The ground conditions clauses in the contract applied to Clancy Docwra’s agreed scope of works and did not have the effect of extending that scope. The necessary starting point was the definition of the subcontract works. On this basis, there was no inconsistency.  

An alternative claim by Clancy Docwra for rectification was dismissed by the court on the basis that there was no common mistake between the parties. Although E.on was aware that Clancy Docwra had intended to exclude ground conditions risk from the scope of works, E.on genuinely believed it had allocated these risks to the subcontractor through the ground conditions clauses.  


E.on was aware of the exclusions relied upon by Clancy Docwra but had placed faith in the general wording of its bespoke amendments and a clause giving priority to those amendments. Yet the subcontractor escaped liability for ground conditions by reference to exclusions contained in tender documentation appended to the subcontract, which were taken to have defined the subject matter of the subcontract, narrowing the scope of the subcontract conditions. This highlights the sometimes unexpected outcomes that may arise where pre-contractual documentation is appended to a contract. Parties in similar positions should consider carefully whether the drafting of such bespoke provisions is adequate to extend the scope of the works required by the contract and/or to overcome qualifications contained elsewhere in the contract documentation. 
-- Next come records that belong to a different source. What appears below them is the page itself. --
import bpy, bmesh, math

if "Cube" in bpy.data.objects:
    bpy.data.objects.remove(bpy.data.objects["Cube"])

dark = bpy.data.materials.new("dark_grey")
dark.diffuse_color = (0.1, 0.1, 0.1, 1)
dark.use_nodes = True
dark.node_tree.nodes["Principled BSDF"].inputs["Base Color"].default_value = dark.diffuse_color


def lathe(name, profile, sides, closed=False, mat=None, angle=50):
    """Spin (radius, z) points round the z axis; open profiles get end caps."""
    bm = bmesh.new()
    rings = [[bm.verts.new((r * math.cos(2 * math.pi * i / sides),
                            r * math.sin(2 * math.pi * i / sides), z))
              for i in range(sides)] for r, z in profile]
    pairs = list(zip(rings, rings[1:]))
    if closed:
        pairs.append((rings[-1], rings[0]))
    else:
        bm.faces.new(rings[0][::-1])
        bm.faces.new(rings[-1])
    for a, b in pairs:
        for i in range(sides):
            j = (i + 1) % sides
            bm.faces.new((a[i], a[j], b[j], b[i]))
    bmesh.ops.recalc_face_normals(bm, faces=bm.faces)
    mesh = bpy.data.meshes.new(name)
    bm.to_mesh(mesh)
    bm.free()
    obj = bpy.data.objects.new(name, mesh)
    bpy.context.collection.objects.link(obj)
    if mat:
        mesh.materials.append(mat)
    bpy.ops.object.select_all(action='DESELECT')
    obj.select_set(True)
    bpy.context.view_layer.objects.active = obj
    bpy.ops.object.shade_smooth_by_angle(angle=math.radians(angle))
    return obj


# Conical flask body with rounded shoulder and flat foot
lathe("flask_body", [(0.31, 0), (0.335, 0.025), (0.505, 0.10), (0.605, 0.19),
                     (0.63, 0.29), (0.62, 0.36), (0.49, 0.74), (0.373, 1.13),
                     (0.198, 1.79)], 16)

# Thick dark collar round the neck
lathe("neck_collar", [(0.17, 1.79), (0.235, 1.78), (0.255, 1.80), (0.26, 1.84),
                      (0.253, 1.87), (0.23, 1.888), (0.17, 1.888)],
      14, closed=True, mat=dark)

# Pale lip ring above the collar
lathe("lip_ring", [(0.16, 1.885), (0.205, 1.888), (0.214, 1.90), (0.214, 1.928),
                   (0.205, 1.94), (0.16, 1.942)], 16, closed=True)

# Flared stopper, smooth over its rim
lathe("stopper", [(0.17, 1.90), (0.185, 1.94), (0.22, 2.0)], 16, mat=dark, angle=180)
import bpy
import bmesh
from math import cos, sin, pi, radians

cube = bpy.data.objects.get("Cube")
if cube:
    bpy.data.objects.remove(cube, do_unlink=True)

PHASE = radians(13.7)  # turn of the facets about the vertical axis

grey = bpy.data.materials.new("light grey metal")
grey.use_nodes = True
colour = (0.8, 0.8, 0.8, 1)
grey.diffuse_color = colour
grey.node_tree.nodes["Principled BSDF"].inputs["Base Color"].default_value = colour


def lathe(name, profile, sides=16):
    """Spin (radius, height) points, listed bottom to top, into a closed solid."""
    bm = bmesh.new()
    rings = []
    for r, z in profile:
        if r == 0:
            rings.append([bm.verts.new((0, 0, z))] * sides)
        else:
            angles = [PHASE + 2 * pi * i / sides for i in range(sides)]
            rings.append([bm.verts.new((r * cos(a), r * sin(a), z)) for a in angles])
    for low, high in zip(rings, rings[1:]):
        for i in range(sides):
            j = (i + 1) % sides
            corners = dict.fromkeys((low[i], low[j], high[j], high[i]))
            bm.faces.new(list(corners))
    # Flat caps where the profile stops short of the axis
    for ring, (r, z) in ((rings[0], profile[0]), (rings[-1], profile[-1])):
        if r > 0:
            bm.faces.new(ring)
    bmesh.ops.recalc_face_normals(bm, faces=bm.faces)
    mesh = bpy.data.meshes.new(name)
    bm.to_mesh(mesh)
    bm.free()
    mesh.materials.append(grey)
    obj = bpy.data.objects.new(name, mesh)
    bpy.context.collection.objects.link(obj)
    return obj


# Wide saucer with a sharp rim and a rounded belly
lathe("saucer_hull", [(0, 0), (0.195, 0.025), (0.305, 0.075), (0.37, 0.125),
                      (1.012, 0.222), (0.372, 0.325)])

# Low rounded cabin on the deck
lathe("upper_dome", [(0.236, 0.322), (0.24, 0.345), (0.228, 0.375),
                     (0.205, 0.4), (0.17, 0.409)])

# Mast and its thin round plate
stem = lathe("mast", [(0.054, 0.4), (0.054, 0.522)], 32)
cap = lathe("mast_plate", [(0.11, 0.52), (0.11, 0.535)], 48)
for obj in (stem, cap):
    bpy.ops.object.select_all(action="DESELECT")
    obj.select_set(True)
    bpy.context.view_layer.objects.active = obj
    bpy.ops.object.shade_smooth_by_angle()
The decision bears resemblance to the MT Hojgaard case determined by the Supreme Court in 2017. That case also involved the court giving effect to appendices to a contract in arguably surprising circumstances. The temptation in many projects, due to time or cost constraints, is for such appendices to be included without detailed review. The use of a priorities clause is unlikely to fully protect against the risks arising in such circumstances. These cases show that the court will strive to give full effect to all documents forming the contract, so the use of appendices must be carefully considered. 

Louis Peacock-Young is an associate at CMS